When a Wisconsin company restructured, it laid off a 44-year-old customer service rep. None of her direct supervisors or co-workers took part in deciding which employees would be laid off. But her boss gave her contradictory stories about the termination decisions. After she left, a good portion of her duties was passed on to an employee who was 10 years younger.
She sued for age discrimination, arguing that her supervisor's wishy-washy statements were evidence of bias. A district court sided with the company, and a federal appeals court agreed. Reason: The employee couldn't prove her case because she didn't have enough evidence that the real reason for her firing was her age.
Specifically, the court said bias can be inferred only when decision makers give false or inconsistent statements about an employment decision. In this case, the worker's supervisor didn't even participate in the layoff decision. (Krchnavy v. Limagrain Genetics Corp., No. 01-2275, 7th Cir., 2002)
Advice: Before layoffs, establish and document who the decision makers are. Then let those people make the call on who stays and who goes, using legitimate, business-related criteria. In cases like this, top-down communication is your best protection. Justify your layoff decisions to workers with clear, business-related reasons.
- How to Fire an Employee the Legal Way: 6 Termination Guidelines
- Retaliation threat doesn't erase time limit for filing lawsuit
- Female worker replaced by a female may still pursue sex bias case

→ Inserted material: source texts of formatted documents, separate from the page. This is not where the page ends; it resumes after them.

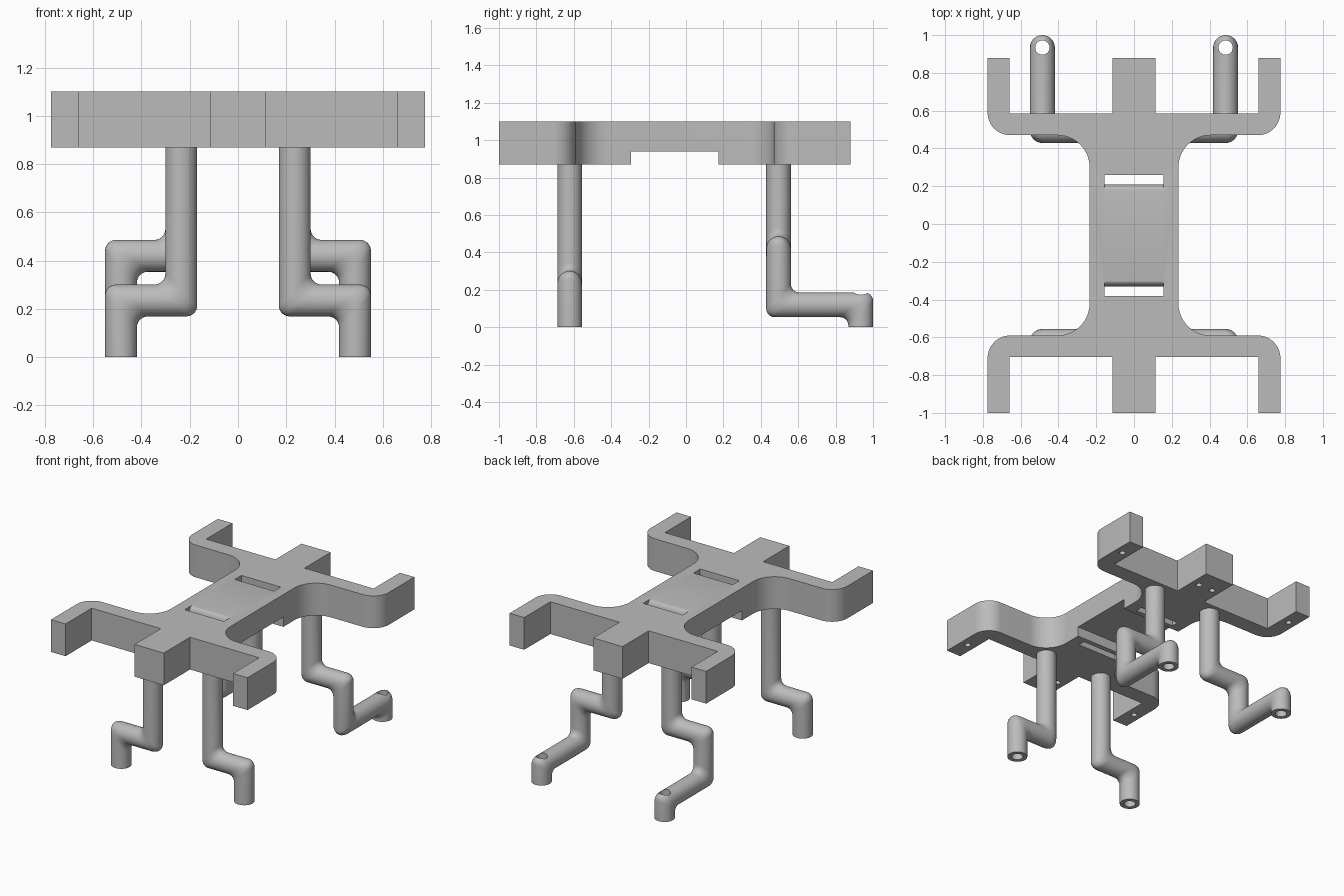
import bpy, bmesh, math
from mathutils import Vector

if "Cube" in bpy.data.objects:
    bpy.data.objects.remove(bpy.data.objects["Cube"])

MID_Y = -0.06          # the deck is symmetric about this line
BOTTOM, TOP = 0.87, 1.10

grey = bpy.data.materials.new("plain_grey")
grey.use_nodes = True
grey.diffuse_color = (0.5, 0.5, 0.5, 1)
grey.node_tree.nodes["Principled BSDF"].inputs["Base Color"].default_value = (0.5, 0.5, 0.5, 1)


def add_object(name, bm):
    bmesh.ops.recalc_face_normals(bm, faces=bm.faces)
    mesh = bpy.data.meshes.new(name)
    bm.to_mesh(mesh)
    bm.free()
    mesh.materials.append(grey)
    obj = bpy.data.objects.new(name, mesh)
    bpy.context.scene.collection.objects.link(obj)
    return obj


def prism(name, points, sweep):
    """Extrude a closed planar outline along a vector."""
    bm = bmesh.new()
    face = bm.faces.new([bm.verts.new(p) for p in points])
    ext = bmesh.ops.extrude_face_region(bm, geom=[face])["geom"]
    moved = [v for v in ext if isinstance(v, bmesh.types.BMVert)]
    bmesh.ops.translate(bm, verts=moved, vec=sweep)
    return add_object(name, bm)


def arc(cx, cy, rx, ry, start, end, steps=14):
    angles = [math.radians(start + (end - start) * i / steps) for i in range(steps + 1)]
    return [(cx + rx * math.cos(a), cy + ry * math.sin(a)) for a in angles]


def drill(name, x, y, z0, z1, radius):
    return prism(name, [(px, py, z0) for px, py in arc(x, y, radius, radius, 0, 345, 23)],
                 (0, 0, z1 - z0))


def cut(obj, cutters):
    """Subtract the cutters, bake the result and remove the helpers."""
    for c in cutters:
        c.hide_render = True
        mod = obj.modifiers.new("cut", 'BOOLEAN')
        mod.operation, mod.solver, mod.object = 'DIFFERENCE', 'EXACT', c
    graph = bpy.context.evaluated_depsgraph_get()
    graph.update()
    baked = bpy.data.meshes.new_from_object(obj.evaluated_get(graph))
    obj.modifiers.clear()
    obj.data = baked
    for c in cutters:
        bpy.data.objects.remove(c)


def smooth(obj):
    bpy.ops.object.select_all(action='DESELECT')
    obj.select_set(True)
    bpy.context.view_layer.objects.active = obj
    bpy.ops.object.shade_smooth_by_angle(angle=math.radians(35))


# Deck: one quarter of the outline, mirrored both ways
quarter = arc(0.405, 0.36, 0.17, 0.17, 180, 90)
quarter += arc(0.655, 0.65, 0.12, 0.12, -90, 0)
quarter += [(0.775, 0.94), (0.66, 0.94), (0.66, 0.645), (0.115, 0.645), (0.115, 0.94)]
half = quarter + [(-x, y) for x, y in reversed(quarter)]
outline = half + [(-x, -y) for x, y in half]
deck = prism("deck", [(x, y + MID_Y, BOTTOM) for x, y in outline], (0, 0, TOP - BOTTOM))

# Underside channel
w, d = 0.5, 0.235
cutters = [prism("channel_cutter",
                 [(-w, MID_Y - d, 0.8), (w, MID_Y - d, 0.8), (w, MID_Y + d, 0.8), (-w, MID_Y + d, 0.8)],
                 (0, 0, 0.14))]

# Strap slots with a rounded inner lip, and blind screw holes underneath
lip = [(0.27, 0.8), (0.32, 0.8), (0.32, 1.2), (0.24, 1.2)] + arc(0.24, 1.05, 0.03, 0.05, 90, 0, 8)
for end in (-1, 1):
    cutters.append(prism("slot_cutter", [(-0.155, MID_Y + end * y, z) for y, z in lip], (0.31, 0, 0)))
    for x in (-0.7175, -0.057, 0.057, 0.7175):
        cutters.append(drill("screw_cutter", x, MID_Y + end * 0.795, 0.8, 0.97, 0.02))
cut(deck, cutters)
smooth(deck)


def tube(name, path, radius=0.066, bend=0.045, sides=36, steps=6):
    """Round bar along right-angled segments, with softened mitred elbows."""
    path = [Vector(p) for p in path]
    dirs = [(b - a).normalized() for a, b in zip(path, path[1:])]
    offsets = [Vector((x * radius, y * radius, 0))
               for x, y in arc(0, 0, 1, 1, 0, 360 - 360 / sides, sides - 1)]
    rings = [[path[0] + o for o in offsets]]
    for corner, a, b in zip(path[1:], dirs, dirs[1:]):
        mitre = [o - a * o.dot(a + b) for o in offsets]
        for i in range(steps + 1):
            t = math.pi / 2 * i / steps
            shift = bend * (a * (math.sin(t) - 1) + b * (1 - math.cos(t)))
            rings.append([corner + m + shift for m in mitre])
        offsets = [m - b * m.dot(b) for m in mitre]
    rings.append([path[-1] + o for o in offsets])

    bm = bmesh.new()
    rows = [[bm.verts.new(p) for p in ring] for ring in rings]
    for r0, r1 in zip(rows, rows[1:]):
        for i in range(sides):
            j = (i + 1) % sides
            bm.faces.new((r0[i], r0[j], r1[j], r1[i]))
    bm.faces.new(rows[0])
    bm.faces.new(rows[-1])
    return add_object(name, bm)


# Legs: front pair steps outward, rear pair also reaches backward
for side, s in (("left", 1), ("right", -1)):
    inner, outer = s * 0.235, s * 0.485
    front = tube("front_leg_" + side,
                 [(inner, -0.622, 0.875), (inner, -0.622, 0.235),
                  (outer, -0.622, 0.235), (outer, -0.622, 0)])
    cut(front, [drill("bore_cutter", outer, -0.622, -0.1, 0.12, 0.038)])
    rear = tube("rear_leg_" + side,
                [(inner, 0.495, 0.875), (inner, 0.495, 0.42), (outer, 0.495, 0.42),
                 (outer, 0.495, 0.12), (outer, 0.934, 0.12), (outer, 0.934, 0)])
    cut(rear, [drill("bore_cutter", outer, 0.934, -0.1, 0.4, 0.038)])
    smooth(front)
    smooth(rear)
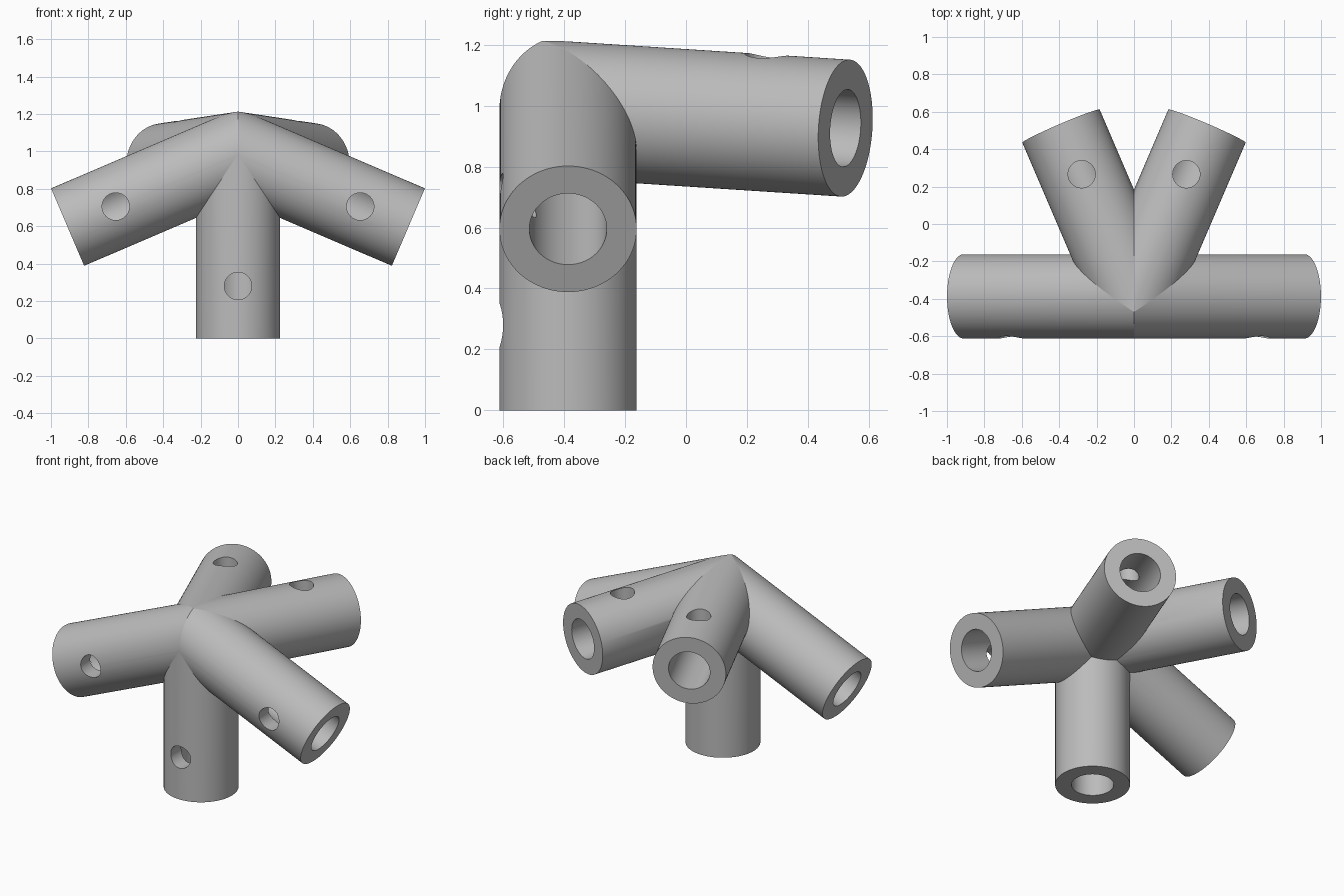
import bpy, bmesh
from mathutils import Vector, Matrix

cube = bpy.data.objects.get("Cube")
if cube:
    bpy.data.objects.remove(cube, do_unlink=True)

HUB = Vector((0, -0.387, 0.985))
RADIUS, BORE, PIN = 0.225, 0.127, 0.073
BORE_DEPTH, PIN_INSET = 0.6, 0.28
FRONT, UP = Vector((0, -1, 0)), Vector((0, 0, 1))

grey = bpy.data.materials.new("plain grey")
grey.use_nodes = True
grey.diffuse_color = (0.5, 0.5, 0.5, 1)
grey.node_tree.nodes["Principled BSDF"].inputs["Base Color"].default_value = grey.diffuse_color

# Each socket: centre of its open end, and the side its screw hole faces
sockets = {"lower_socket": (Vector((0, HUB.y, 0)), FRONT)}
for side, s in (("left", 1), ("right", -1)):
    sockets[side + "_side_socket"] = (Vector((0.911 * s, HUB.y, 0.595)), FRONT)
    sockets[side + "_back_socket"] = (Vector((0.39 * s, 0.523, 0.926)), UP)
directions = {n: (end - HUB).normalized() for n, (end, _) in sockets.items()}


def rod(start, end, radius, segments):
    """Closed cylinder between two points, as a bmesh."""
    bm = bmesh.new()
    axis = end - start
    turn = axis.to_track_quat("Z", "Y").to_matrix().to_4x4()
    bmesh.ops.create_cone(bm, cap_ends=True, segments=segments,
                          radius1=radius, radius2=radius, depth=axis.length,
                          matrix=Matrix.Translation((start + end) / 2) @ turn)
    return bm


def to_object(bm, name):
    bmesh.ops.recalc_face_normals(bm, faces=bm.faces)
    mesh = bpy.data.meshes.new(name)
    bm.to_mesh(mesh)
    bm.free()
    mesh.materials.append(grey)
    obj = bpy.data.objects.new(name, mesh)
    bpy.context.collection.objects.link(obj)
    return obj


def cut(obj, bm):
    """Subtract a rod from the object."""
    cutter = to_object(bm, "cutter")
    cutter.hide_render = True
    mod = obj.modifiers.new("cut", "BOOLEAN")
    mod.operation, mod.solver, mod.object = "DIFFERENCE", "EXACT", cutter
    bpy.context.view_layer.objects.active = obj
    bpy.ops.object.modifier_apply(modifier=mod.name)
    bpy.data.objects.remove(cutter, do_unlink=True)


for name, (end, facing) in sockets.items():
    d = directions[name]
    # Tube mitred against every other tube at the hub
    bm = rod(HUB - d * 0.6, end, RADIUS, 96)
    for other, e in directions.items():
        if other != name:
            geom = bm.verts[:] + bm.edges[:] + bm.faces[:]
            bmesh.ops.bisect_plane(bm, geom=geom, plane_co=HUB,
                                   plane_no=d - e, clear_inner=True)
            bmesh.ops.holes_fill(bm, edges=bm.edges[:], sides=0)
    tube = to_object(bm, name)

    # Blind bore and screw hole through one wall
    cut(tube, rod(end - d * BORE_DEPTH, end + d * 0.1, BORE, 64))
    pin = end - d * PIN_INSET
    cut(tube, rod(pin, pin + facing * 0.35, PIN, 48))

    bpy.ops.object.select_all(action="DESELECT")
    tube.select_set(True)
    bpy.context.view_layer.objects.active = tube
    bpy.ops.object.shade_smooth_by_angle(angle=0.5)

- Easy way to head off discrimination suits: Have manager who hired also do the firing
- Attorney's letter? Proceed with plans, but back up decision